The U.S. Supreme Court heard oral arguments last week in a case that will affect whether a foster care provider can continue operating based on its religious beliefs. The case of Fulton, et. al. v. City of Philadelphia began in 2018 when the City of Philadelphia demanded that Catholic Social Services (CSS) change its religious practices or close.
As part of the Catholic Church, CSS believes that marriage is between one man and one woman, and will not place children with same-sex or unmarried couples. CSS indicated that if these couples ever came to them, they would help them find another agency—any of the other 29 in their community. The City stopped all foster care referrals to CSS, even though CSS served all children in need, regardless of race, religion, or sexual orientation.
In response to the City’s policy, Becket—a non-profit, public-interest legal and educational institute—filed a lawsuit on behalf of Catholic Social Services and foster care mothers Sharonell Fulton and Toni Simms-Busch, who have partnered with CSS and fostered over 45 children. The lower courts upheld the City’s policy, but Becket asked the U.S. Supreme Court to hear the case, and the Court did so last week.
During oral arguments, Lori Windham, senior counsel at Becket, declared, “Religious organizations should be free to serve the public, regardless of their beliefs. The public square is big enough to accommodate everyone who wishes to do good – and that should be especially true when it comes to taking care of children in need.”
Justice Alito got to the root of the issue, stating, “If we are honest about what’s really going on here, it’s not about ensuring that same-sex couples in Philadelphia have the opportunity to be foster parents. It’s the fact the City can’t stand the message that Catholic Social Services and the Archdiocese are sending by continuing to adhere to the old-fashioned view about marriage.”
Even Justice Breyer acknowledged that “what’s actually bothering me quite a lot about this case is I think that no family has ever been turned down by this agency. Indeed, none has ever applied, no gay family, no gay couple.”
The impact of the decision of Fulton v. City of Philadelphia will go far beyond this particular case. Alliance Defending Freedom is representing two faith-based adoption and foster care providers—New Hope Family Services and Catholic Charities West Michigan—that are in similar situations as Catholic Social Services. This case will impact the future of these two ministries and many more faith-based providers across the nation who seek to act according to their faith, and should not be forced by the government to give up their religious beliefs to continue their services.

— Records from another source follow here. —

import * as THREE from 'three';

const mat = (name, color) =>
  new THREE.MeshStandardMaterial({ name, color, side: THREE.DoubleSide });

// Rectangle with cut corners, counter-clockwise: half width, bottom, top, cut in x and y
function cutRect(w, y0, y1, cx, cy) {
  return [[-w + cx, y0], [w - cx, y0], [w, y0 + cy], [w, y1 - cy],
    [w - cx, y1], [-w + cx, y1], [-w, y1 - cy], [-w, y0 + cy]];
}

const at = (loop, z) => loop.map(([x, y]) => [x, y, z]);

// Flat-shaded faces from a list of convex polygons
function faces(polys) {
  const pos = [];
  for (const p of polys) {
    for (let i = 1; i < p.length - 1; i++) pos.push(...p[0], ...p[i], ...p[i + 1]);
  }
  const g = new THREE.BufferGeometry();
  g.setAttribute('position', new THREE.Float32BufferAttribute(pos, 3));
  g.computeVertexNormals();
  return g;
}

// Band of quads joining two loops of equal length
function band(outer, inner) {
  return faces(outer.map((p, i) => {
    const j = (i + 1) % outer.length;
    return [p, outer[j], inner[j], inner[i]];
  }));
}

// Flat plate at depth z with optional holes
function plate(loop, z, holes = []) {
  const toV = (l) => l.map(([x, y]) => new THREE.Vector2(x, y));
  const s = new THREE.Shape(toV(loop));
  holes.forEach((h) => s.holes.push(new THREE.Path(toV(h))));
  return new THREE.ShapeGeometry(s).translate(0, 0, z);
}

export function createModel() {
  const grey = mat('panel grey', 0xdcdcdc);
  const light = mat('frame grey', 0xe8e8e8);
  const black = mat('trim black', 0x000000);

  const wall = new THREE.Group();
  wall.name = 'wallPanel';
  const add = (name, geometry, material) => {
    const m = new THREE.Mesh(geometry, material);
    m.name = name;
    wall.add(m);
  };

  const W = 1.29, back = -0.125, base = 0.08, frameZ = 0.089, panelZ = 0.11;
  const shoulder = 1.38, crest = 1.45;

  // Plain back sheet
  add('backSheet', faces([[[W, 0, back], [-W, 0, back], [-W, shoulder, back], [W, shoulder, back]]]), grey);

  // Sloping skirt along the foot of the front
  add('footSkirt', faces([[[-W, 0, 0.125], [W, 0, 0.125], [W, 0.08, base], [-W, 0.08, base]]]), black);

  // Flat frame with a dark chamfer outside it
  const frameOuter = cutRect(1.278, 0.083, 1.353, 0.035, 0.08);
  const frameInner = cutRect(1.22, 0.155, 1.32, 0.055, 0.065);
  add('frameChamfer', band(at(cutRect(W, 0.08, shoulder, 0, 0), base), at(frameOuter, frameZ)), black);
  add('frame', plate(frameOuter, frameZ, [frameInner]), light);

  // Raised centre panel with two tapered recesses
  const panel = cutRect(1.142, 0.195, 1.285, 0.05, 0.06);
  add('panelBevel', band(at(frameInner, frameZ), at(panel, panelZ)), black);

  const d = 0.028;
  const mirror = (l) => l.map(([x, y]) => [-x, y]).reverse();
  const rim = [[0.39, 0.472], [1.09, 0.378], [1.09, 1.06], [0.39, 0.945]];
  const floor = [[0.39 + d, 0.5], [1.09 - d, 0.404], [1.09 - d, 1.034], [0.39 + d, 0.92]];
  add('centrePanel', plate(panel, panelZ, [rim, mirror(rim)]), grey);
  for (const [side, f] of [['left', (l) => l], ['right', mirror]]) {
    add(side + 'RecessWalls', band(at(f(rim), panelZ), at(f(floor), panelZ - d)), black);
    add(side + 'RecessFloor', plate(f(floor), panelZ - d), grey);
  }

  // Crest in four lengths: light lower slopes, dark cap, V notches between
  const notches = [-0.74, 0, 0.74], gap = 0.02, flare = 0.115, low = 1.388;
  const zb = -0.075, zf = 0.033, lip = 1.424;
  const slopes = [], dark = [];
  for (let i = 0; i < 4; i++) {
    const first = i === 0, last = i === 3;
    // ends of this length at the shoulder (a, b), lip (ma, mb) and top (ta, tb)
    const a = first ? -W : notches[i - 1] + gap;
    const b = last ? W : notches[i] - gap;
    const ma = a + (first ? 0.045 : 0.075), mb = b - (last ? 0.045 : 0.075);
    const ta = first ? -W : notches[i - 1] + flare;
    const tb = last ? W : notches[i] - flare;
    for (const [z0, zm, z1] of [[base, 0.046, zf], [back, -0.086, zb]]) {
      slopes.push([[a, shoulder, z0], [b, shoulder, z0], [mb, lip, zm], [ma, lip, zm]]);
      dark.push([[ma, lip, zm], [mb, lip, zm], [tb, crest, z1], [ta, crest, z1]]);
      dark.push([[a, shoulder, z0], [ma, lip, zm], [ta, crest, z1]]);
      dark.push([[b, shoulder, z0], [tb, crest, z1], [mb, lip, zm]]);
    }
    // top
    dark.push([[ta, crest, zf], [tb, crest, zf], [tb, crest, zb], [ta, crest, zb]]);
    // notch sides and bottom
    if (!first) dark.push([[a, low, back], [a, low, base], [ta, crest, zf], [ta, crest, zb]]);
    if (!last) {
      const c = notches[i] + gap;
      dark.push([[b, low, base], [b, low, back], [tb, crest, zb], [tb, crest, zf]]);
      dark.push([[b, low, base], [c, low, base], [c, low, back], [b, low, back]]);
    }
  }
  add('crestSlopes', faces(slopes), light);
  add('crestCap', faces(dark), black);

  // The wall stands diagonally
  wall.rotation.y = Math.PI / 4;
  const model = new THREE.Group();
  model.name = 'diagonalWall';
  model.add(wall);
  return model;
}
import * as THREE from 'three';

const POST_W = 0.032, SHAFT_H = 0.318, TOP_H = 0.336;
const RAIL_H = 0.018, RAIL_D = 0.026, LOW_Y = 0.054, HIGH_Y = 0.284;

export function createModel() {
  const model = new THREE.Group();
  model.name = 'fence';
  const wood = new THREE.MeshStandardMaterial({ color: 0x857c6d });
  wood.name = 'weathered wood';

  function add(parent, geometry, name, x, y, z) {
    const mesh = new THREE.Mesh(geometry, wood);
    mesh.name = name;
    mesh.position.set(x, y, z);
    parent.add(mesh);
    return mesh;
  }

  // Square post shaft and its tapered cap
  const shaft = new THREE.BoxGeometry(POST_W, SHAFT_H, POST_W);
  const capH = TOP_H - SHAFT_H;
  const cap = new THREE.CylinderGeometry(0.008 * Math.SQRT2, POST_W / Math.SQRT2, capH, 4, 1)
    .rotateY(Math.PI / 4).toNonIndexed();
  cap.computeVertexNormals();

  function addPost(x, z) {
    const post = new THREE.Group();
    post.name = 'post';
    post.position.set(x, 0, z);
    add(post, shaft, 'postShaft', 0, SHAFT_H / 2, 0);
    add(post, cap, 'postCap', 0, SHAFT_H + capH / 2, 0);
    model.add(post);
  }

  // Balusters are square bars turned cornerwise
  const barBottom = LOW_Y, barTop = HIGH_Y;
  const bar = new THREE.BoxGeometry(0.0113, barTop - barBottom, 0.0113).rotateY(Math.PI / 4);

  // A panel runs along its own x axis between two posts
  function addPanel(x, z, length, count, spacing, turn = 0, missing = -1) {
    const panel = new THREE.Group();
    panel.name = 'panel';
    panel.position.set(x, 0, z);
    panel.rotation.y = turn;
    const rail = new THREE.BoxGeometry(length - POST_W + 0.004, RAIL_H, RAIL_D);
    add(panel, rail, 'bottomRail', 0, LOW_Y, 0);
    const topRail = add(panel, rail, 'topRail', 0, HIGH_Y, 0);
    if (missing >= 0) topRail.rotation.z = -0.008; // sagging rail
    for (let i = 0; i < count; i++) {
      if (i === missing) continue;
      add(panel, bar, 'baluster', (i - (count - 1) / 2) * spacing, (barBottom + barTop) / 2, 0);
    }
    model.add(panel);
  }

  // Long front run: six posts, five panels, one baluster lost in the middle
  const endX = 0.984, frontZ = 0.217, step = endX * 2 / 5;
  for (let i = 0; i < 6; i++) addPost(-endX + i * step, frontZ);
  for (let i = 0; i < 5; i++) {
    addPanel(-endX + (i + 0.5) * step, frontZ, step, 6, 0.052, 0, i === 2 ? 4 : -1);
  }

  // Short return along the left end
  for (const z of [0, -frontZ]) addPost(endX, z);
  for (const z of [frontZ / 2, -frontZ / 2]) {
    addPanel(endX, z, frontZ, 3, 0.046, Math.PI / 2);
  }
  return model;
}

The Court is expected to reach a decision by the end of June next year.